INSTRUCTIONS TO FOLLOW
Reproduce each line from the first in the data through the line that contains "0.014, 0.008, 1)))" exactly; give nothing else.

── PROVIDED DATA ──

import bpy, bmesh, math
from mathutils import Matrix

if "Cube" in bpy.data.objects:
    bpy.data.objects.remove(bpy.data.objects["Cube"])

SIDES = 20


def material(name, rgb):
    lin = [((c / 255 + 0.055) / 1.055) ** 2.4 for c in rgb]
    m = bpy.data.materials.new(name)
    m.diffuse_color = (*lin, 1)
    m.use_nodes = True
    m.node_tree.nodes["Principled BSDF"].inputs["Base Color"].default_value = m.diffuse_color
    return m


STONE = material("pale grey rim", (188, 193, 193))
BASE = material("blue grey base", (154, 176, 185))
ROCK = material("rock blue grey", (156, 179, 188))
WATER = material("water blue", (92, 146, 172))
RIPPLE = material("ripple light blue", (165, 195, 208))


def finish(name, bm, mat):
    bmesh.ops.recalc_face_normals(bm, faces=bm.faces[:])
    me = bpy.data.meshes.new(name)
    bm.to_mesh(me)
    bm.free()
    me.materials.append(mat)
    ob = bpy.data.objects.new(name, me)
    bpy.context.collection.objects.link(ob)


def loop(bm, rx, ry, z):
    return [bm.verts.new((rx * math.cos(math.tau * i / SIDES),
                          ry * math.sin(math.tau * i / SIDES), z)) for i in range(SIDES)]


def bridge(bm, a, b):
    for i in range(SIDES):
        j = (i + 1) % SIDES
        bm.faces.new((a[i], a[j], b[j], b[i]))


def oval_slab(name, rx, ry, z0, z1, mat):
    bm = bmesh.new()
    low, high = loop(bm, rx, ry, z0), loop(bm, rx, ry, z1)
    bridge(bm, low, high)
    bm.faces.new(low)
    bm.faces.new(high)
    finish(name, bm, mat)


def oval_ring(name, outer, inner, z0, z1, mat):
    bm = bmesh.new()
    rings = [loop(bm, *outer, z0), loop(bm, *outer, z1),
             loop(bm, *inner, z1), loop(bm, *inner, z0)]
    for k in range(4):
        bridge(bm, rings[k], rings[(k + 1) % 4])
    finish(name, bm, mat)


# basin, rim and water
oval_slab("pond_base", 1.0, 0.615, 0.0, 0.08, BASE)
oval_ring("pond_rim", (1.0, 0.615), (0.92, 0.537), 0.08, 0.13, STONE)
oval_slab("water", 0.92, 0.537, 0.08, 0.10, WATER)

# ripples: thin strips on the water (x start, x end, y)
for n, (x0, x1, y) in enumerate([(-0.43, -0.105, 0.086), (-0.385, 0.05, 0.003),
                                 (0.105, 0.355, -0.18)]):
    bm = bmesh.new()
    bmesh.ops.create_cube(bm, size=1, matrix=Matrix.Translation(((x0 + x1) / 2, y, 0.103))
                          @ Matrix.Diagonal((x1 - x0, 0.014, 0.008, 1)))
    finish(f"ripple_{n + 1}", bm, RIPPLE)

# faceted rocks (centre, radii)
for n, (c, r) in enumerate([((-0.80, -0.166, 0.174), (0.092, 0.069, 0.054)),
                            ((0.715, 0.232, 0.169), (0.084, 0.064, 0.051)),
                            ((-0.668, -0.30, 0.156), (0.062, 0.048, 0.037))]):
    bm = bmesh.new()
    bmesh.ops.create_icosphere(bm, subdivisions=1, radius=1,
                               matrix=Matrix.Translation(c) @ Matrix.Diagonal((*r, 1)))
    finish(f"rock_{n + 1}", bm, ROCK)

───

FINISHED TASK
import bpy, bmesh, math
from mathutils import Matrix

if "Cube" in bpy.data.objects:
    bpy.data.objects.remove(bpy.data.objects["Cube"])

SIDES = 20


def material(name, rgb):
    lin = [((c / 255 + 0.055) / 1.055) ** 2.4 for c in rgb]
    m = bpy.data.materials.new(name)
    m.diffuse_color = (*lin, 1)
    m.use_nodes = True
    m.node_tree.nodes["Principled BSDF"].inputs["Base Color"].default_value = m.diffuse_color
    return m


STONE = material("pale grey rim", (188, 193, 193))
BASE = material("blue grey base", (154, 176, 185))
ROCK = material("rock blue grey", (156, 179, 188))
WATER = material("water blue", (92, 146, 172))
RIPPLE = material("ripple light blue", (165, 195, 208))


def finish(name, bm, mat):
    bmesh.ops.recalc_face_normals(bm, faces=bm.faces[:])
    me = bpy.data.meshes.new(name)
    bm.to_mesh(me)
    bm.free()
    me.materials.append(mat)
    ob = bpy.data.objects.new(name, me)
    bpy.context.collection.objects.link(ob)


def loop(bm, rx, ry, z):
    return [bm.verts.new((rx * math.cos(math.tau * i / SIDES),
                          ry * math.sin(math.tau * i / SIDES), z)) for i in range(SIDES)]


def bridge(bm, a, b):
    for i in range(SIDES):
        j = (i + 1) % SIDES
        bm.faces.new((a[i], a[j], b[j], b[i]))


def oval_slab(name, rx, ry, z0, z1, mat):
    bm = bmesh.new()
    low, high = loop(bm, rx, ry, z0), loop(bm, rx, ry, z1)
    bridge(bm, low, high)
    bm.faces.new(low)
    bm.faces.new(high)
    finish(name, bm, mat)


def oval_ring(name, outer, inner, z0, z1, mat):
    bm = bmesh.new()
    rings = [loop(bm, *outer, z0), loop(bm, *outer, z1),
             loop(bm, *inner, z1), loop(bm, *inner, z0)]
    for k in range(4):
        bridge(bm, rings[k], rings[(k + 1) % 4])
    finish(name, bm, mat)


# basin, rim and water
oval_slab("pond_base", 1.0, 0.615, 0.0, 0.08, BASE)
oval_ring("pond_rim", (1.0, 0.615), (0.92, 0.537), 0.08, 0.13, STONE)
oval_slab("water", 0.92, 0.537, 0.08, 0.10, WATER)

# ripples: thin strips on the water (x start, x end, y)
for n, (x0, x1, y) in enumerate([(-0.43, -0.105, 0.086), (-0.385, 0.05, 0.003),
                                 (0.105, 0.355, -0.18)]):
    bm = bmesh.new()
    bmesh.ops.create_cube(bm, size=1, matrix=Matrix.Translation(((x0 + x1) / 2, y, 0.103))
                          @ Matrix.Diagonal((x1 - x0, 0.014, 0.008, 1)))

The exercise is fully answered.